Your post on The Value in Reflection was so much fun to read. Looks like you’re jumping into the new year with incredible energy! Your teaching journey has brought you to a place where you now feel comfortable to spread your wings and the relationship that you’re building with Jessica Twomey, seems to be fueling you to create projects that you might not have thought of doing on your own.
Your vision for your work which you say is believing in my kids by providing meaningful learning experiences along with the various tools they can use to thrive clearly has been well thought out. You see the importance of “learning experiences” as the foundation of your student’s growth and adding “various tools” to the mix keeps it energized!
It bears noting that you shared that you’ve “redefined and enhanced” your vision, not settling for last years passing whimsy. I take that to mean that you’ve actually sat down and done some kind of assessment of your past teaching and the results that you experienced with your kiddos. Maybe you sat with a coach or a colleague? Maybe even your principal? Either way, it’s important stuff that many new and even experienced teachers fail to do. This leads me to the questions you posted for me last week:
What value do you see in reflection as an educator, Lisa? What are some other ways to spark meaningful reflection that we can share with our readers?

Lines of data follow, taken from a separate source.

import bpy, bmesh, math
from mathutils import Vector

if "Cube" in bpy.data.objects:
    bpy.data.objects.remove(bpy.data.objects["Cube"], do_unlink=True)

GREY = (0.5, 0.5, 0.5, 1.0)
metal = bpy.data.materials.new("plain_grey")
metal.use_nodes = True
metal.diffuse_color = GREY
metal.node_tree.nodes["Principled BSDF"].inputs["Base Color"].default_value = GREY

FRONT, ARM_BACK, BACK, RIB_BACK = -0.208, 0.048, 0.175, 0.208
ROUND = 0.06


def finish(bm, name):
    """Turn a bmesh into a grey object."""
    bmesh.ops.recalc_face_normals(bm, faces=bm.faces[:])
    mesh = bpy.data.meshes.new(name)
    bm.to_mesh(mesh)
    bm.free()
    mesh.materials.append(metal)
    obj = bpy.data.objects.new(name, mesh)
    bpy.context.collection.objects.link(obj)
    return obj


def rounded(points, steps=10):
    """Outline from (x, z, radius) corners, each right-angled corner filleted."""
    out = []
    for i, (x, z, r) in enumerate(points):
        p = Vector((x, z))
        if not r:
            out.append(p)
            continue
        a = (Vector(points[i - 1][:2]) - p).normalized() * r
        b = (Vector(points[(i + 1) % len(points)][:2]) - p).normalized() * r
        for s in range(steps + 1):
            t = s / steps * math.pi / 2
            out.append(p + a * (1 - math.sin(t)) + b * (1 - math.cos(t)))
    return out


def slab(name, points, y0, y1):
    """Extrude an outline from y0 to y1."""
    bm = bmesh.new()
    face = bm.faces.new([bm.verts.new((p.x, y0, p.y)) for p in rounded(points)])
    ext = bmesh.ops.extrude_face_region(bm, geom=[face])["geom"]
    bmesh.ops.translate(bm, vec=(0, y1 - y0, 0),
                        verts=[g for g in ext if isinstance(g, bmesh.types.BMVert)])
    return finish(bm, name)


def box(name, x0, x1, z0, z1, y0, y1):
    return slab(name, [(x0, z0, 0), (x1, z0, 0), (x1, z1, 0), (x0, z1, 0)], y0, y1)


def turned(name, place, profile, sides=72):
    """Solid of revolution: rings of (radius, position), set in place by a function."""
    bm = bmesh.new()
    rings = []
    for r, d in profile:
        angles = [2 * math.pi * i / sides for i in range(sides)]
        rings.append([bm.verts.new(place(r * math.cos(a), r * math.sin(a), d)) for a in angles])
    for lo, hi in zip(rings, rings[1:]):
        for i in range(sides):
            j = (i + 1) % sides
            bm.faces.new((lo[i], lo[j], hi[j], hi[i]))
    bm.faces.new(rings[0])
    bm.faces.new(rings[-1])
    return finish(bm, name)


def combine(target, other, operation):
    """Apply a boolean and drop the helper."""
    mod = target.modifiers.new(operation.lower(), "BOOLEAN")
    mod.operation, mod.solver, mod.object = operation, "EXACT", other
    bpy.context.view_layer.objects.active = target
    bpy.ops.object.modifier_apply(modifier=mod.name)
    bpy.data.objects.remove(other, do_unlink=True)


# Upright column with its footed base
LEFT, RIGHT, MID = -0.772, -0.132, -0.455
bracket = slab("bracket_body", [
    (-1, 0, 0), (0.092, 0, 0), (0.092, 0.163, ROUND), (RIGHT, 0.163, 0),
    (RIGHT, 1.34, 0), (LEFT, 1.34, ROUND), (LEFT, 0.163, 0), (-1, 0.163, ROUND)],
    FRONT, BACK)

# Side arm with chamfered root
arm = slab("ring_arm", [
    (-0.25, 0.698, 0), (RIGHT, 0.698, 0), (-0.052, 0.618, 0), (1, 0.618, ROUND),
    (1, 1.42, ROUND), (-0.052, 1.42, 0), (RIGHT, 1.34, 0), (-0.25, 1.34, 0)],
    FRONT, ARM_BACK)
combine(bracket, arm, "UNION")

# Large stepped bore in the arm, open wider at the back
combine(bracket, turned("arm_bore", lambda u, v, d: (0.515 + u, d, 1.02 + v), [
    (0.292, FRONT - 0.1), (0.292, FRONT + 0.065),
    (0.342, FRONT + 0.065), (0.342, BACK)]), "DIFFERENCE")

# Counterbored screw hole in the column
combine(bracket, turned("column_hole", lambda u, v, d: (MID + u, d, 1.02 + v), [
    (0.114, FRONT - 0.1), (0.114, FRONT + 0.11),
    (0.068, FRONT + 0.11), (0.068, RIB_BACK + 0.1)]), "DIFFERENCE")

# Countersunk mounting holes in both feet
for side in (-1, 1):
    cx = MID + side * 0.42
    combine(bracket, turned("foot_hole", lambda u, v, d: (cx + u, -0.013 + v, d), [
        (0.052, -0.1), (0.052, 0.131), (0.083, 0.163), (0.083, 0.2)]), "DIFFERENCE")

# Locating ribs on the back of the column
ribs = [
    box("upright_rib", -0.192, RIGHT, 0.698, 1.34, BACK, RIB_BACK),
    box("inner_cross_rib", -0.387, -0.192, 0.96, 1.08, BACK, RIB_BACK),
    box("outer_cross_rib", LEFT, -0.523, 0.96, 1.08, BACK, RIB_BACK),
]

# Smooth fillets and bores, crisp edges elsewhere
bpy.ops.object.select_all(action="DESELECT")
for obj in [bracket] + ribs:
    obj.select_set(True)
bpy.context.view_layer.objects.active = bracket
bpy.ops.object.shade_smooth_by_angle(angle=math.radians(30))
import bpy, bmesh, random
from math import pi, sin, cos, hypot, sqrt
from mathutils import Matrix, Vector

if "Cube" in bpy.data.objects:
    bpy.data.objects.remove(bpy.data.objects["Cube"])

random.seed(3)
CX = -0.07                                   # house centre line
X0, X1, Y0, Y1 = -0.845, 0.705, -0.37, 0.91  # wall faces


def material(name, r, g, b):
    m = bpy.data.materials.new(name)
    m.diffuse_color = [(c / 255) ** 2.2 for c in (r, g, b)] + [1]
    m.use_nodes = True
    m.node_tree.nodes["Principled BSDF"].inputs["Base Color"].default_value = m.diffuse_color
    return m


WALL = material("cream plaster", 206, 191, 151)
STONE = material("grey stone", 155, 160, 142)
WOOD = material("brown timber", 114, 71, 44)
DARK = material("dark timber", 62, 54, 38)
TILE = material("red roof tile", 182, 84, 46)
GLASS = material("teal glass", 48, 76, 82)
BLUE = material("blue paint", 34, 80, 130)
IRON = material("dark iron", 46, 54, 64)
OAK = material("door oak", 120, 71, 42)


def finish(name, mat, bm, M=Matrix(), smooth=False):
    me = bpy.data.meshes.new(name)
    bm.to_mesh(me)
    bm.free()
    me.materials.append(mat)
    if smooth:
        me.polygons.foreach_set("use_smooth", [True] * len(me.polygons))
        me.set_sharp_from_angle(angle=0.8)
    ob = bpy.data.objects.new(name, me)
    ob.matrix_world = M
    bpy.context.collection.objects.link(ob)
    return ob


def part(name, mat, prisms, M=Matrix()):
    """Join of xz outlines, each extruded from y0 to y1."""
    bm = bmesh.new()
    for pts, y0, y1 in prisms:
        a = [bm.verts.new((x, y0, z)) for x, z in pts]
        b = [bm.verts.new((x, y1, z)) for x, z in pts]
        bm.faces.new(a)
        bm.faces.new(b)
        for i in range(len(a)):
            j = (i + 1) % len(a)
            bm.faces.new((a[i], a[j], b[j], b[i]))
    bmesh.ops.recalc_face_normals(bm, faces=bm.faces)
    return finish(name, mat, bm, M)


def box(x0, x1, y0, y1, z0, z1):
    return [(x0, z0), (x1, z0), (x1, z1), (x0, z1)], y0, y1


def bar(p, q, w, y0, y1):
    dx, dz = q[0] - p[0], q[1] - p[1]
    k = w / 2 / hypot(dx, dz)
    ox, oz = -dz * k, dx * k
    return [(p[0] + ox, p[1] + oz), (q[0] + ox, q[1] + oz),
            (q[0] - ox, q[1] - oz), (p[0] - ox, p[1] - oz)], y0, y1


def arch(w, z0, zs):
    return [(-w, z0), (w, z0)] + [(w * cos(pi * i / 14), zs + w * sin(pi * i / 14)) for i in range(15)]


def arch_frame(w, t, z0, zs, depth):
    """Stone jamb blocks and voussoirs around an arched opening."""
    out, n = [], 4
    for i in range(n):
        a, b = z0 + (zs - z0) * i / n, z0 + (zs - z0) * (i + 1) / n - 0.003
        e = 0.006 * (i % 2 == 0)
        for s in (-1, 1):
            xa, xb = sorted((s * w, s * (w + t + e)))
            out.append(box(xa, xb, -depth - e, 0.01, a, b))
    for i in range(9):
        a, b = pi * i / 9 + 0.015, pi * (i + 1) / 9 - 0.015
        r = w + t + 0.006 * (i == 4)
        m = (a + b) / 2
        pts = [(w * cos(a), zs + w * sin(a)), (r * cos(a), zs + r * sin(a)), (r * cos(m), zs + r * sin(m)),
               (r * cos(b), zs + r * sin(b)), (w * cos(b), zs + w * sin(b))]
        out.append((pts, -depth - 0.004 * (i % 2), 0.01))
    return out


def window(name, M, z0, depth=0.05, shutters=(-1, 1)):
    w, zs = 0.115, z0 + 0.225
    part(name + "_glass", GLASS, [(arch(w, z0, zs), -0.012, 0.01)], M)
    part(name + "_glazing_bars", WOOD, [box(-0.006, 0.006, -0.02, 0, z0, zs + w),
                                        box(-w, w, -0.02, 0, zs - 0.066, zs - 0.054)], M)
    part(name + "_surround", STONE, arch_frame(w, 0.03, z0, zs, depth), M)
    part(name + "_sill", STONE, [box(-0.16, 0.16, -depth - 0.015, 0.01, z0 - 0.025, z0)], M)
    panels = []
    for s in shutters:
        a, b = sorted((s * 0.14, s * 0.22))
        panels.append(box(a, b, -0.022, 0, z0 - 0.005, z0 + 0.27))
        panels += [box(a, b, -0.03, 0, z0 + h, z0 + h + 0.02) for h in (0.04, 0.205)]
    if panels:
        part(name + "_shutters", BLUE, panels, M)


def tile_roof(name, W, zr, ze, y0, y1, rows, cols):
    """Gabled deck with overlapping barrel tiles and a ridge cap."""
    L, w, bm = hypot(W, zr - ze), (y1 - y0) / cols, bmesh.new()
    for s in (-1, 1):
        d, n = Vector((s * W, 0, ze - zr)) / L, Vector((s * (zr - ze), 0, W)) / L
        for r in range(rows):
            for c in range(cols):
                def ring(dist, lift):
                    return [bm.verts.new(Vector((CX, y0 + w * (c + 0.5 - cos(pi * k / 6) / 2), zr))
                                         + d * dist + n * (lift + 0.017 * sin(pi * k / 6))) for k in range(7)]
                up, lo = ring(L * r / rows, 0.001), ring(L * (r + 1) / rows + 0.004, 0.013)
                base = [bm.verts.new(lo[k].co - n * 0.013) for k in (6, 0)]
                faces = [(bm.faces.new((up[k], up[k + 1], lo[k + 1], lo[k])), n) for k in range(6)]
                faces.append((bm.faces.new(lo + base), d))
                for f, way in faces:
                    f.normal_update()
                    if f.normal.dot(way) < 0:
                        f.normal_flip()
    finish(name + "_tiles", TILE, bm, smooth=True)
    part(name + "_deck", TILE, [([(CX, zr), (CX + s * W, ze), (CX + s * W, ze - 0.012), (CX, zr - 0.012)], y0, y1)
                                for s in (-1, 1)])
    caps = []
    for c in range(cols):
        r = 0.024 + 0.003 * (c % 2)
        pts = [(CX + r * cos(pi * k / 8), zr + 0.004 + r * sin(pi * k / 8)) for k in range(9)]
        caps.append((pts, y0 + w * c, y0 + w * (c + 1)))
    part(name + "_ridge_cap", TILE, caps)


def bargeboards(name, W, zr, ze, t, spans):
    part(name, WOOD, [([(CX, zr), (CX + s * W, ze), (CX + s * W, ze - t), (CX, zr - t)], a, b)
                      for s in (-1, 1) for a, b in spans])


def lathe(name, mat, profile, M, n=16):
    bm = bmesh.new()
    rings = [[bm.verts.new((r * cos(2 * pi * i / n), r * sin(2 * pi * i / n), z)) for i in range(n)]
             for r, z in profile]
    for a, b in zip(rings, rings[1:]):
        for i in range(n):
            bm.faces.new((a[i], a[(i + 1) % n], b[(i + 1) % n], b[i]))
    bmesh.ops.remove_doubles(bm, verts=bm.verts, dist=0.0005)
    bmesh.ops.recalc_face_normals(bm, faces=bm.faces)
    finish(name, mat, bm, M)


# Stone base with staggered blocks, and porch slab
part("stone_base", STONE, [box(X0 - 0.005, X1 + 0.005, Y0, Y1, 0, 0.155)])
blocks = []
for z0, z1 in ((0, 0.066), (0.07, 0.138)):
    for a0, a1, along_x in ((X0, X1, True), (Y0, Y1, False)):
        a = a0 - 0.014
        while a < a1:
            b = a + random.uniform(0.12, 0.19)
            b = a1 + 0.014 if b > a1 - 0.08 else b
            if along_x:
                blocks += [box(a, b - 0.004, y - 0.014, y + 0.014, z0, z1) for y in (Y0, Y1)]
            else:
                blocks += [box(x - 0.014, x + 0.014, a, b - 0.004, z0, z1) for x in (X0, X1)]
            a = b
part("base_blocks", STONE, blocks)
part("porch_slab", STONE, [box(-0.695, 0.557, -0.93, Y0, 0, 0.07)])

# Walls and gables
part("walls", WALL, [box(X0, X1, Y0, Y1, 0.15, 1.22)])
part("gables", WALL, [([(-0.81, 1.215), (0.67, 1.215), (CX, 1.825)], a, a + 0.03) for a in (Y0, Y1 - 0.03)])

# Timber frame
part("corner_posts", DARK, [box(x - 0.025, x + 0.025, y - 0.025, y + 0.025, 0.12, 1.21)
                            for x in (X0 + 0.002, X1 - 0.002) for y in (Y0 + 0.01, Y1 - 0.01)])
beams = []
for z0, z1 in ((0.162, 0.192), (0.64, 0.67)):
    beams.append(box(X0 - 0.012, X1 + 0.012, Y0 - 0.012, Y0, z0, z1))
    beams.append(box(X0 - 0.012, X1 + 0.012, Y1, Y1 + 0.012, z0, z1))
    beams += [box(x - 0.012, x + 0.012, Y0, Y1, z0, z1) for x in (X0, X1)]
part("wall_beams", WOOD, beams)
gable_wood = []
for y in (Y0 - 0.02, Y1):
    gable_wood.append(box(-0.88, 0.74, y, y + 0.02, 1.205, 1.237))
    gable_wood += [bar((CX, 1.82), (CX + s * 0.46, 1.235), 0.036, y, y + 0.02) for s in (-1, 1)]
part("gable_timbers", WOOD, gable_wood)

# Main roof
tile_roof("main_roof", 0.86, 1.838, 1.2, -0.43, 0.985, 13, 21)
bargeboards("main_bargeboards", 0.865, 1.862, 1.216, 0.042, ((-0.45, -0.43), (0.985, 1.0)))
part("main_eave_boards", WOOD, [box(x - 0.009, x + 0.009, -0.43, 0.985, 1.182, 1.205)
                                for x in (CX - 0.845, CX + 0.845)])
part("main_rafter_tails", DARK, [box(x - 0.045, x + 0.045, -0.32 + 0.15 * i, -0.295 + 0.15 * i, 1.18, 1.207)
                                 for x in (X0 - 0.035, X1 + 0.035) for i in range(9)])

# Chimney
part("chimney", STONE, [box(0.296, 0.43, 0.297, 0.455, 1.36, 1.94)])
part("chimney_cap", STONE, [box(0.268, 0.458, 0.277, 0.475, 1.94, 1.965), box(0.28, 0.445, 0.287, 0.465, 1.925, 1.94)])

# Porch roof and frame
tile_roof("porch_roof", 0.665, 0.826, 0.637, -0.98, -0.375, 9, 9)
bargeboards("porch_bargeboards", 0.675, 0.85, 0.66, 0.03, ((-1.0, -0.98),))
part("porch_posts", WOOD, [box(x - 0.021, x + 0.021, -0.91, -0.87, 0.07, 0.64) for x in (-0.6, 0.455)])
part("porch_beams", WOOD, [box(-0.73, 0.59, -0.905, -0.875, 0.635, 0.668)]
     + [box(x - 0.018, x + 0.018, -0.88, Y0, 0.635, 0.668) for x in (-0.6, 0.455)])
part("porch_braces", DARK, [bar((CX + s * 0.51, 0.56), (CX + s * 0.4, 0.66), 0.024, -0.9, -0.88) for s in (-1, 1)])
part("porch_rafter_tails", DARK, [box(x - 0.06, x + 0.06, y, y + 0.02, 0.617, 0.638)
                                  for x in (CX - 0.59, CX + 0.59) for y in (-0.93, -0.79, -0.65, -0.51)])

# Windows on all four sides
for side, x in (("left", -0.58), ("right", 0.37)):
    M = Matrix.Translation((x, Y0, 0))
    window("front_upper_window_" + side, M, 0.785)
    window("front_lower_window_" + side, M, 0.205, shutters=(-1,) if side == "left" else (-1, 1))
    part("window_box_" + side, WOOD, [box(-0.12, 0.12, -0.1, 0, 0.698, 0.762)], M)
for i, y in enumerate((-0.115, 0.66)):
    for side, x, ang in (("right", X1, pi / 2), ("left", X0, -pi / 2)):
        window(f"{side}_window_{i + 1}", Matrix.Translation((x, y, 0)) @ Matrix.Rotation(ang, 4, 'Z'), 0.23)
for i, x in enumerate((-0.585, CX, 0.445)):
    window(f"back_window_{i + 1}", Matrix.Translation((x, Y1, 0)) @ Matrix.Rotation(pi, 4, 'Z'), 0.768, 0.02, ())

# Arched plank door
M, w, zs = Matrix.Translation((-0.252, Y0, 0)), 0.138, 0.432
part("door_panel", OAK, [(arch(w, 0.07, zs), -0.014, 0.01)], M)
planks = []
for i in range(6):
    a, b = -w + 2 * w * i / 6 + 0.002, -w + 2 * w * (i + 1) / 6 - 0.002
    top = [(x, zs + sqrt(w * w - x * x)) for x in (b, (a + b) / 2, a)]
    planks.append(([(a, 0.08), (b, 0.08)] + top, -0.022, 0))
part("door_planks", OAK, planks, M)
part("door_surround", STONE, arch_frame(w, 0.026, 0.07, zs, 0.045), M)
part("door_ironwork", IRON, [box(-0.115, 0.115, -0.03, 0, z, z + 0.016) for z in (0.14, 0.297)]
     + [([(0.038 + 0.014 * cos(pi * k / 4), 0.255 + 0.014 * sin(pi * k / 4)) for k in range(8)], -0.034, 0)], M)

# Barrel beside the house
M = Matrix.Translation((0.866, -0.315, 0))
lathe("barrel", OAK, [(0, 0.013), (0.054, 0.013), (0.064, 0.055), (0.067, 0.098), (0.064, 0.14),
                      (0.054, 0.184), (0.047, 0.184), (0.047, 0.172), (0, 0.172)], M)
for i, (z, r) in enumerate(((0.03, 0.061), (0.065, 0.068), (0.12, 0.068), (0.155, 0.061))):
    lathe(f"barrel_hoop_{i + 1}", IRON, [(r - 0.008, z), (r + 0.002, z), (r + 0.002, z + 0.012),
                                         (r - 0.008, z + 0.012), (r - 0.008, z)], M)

In my work as a school principal one of my biggest responsibilities was to observe and evaluate the quality of my teacher’s lessons as they worked with their students. In the post-observation conferences I held with staff, I worked hard to consistently bring my teachers to a place of feeling comfortable reflecting on their practice. In talking with my teachers and urging them to give me feedback I found most teachers to be sensitive and protective of their teaching when asked to reflect on a lesson. Some even became a bit defensive. Walking my teachers through the reflection process became one of the most challenging aspects of my work.
In a teaching practice, reflecting can take many forms. Make no mistake...it’s an integral part of our work as educators and should be done daily or at least weekly. Something we do into, through and beyond our work with students. So to answer your question, the value of reflection is unquestionably important. Here are three tips I want to share that you might want to start implementing to make reflecting on your teaching a daily habit.
1. Audio Reflection- We have many options these days at our fingertips to support us to use tech to reflect. I’d suggest using the audio feature in Evernote or Google Keep as a reflective tool. As you wrap up your day, why not reflect on your lessons or activities by speaking out your thoughts using one of these tools and their audio feature. You can even do it on your way home! What you’ll end up with is an “audio” running record of your successes, challenges, and ways you want to fine-tune lessons that you can easily go back and listen to at any time. You might even want to use the recordings to transcribe them if you feel you need to get them out on paper or in a google doc. It’s quick and easy to do and you might enjoy keeping a record of these as the years go by.
2. Photo or Video Reflection- I get it...time is of the essence and you might not be in the mood to speak out your reflections. Why not photo or video reflect? Using a tool again like Evernote or Google Keep use your smartphone and snap images of lesson results, activities and student work that will live in one of these tools. It will allow you to capture the components of lessons that are actually completed by students to check out the plus and minus of that lesson outcome. Did it work? Were kids engaged? Better still have a coach or colleague or family member actually take a video of you teaching a lesson! Nothing beats actually seeing yourself in action. As you this you can assess for that lesson what you liked about your delivery, how kids respond and where you want to work to improve. Great companies like Insight Advance are actually spearheading this video movement to support teachers to receive meaningful feedback on their teaching strategies via video, but you can certainly do it on your own.
3. Journal Reflection-Taking the time to do a quick daily journal post about a lesson taught is a great way to inform you of your teaching. Maybe you do it in an online tool like Omm Writer or maybe you just use good old-fashioned pen and paper. Maybe you select a cool notebook that keeps you inspired to do end of day reflections. Even better, why not have your students do the same activity! While you take 5 mins to jot down reflections in a journal about your teaching, your kids do the same reflecting on their learning. Littles, as you call them, who might not be ready to write could easily draw out a reflection with a Google tool or crayons and paper. Either way, you now have your whole class engaged in the reflection process (with you) which ultimately will serve them even more as they move through their school careers.
Taking the time to reflect on your teaching day will be a real game changer for you. It might not be easy at first but as a former Superintendent of mine used to say “if it doesn’t get measured it doesn’t get done.” Who better to initially measure the growth of your teaching than you? As you later connect and reflect with a mentor or your principal, you’ll already have some key insights about your teaching which will be so valuable.
Here’s to a growing a happy reflective habit for 2018!
The opinions expressed in The New Teacher Chat: Advice, Tips, and Support are strictly those of the author(s) and do not reflect the opinions or endorsement of Editorial Projects in Education, or any of its publications.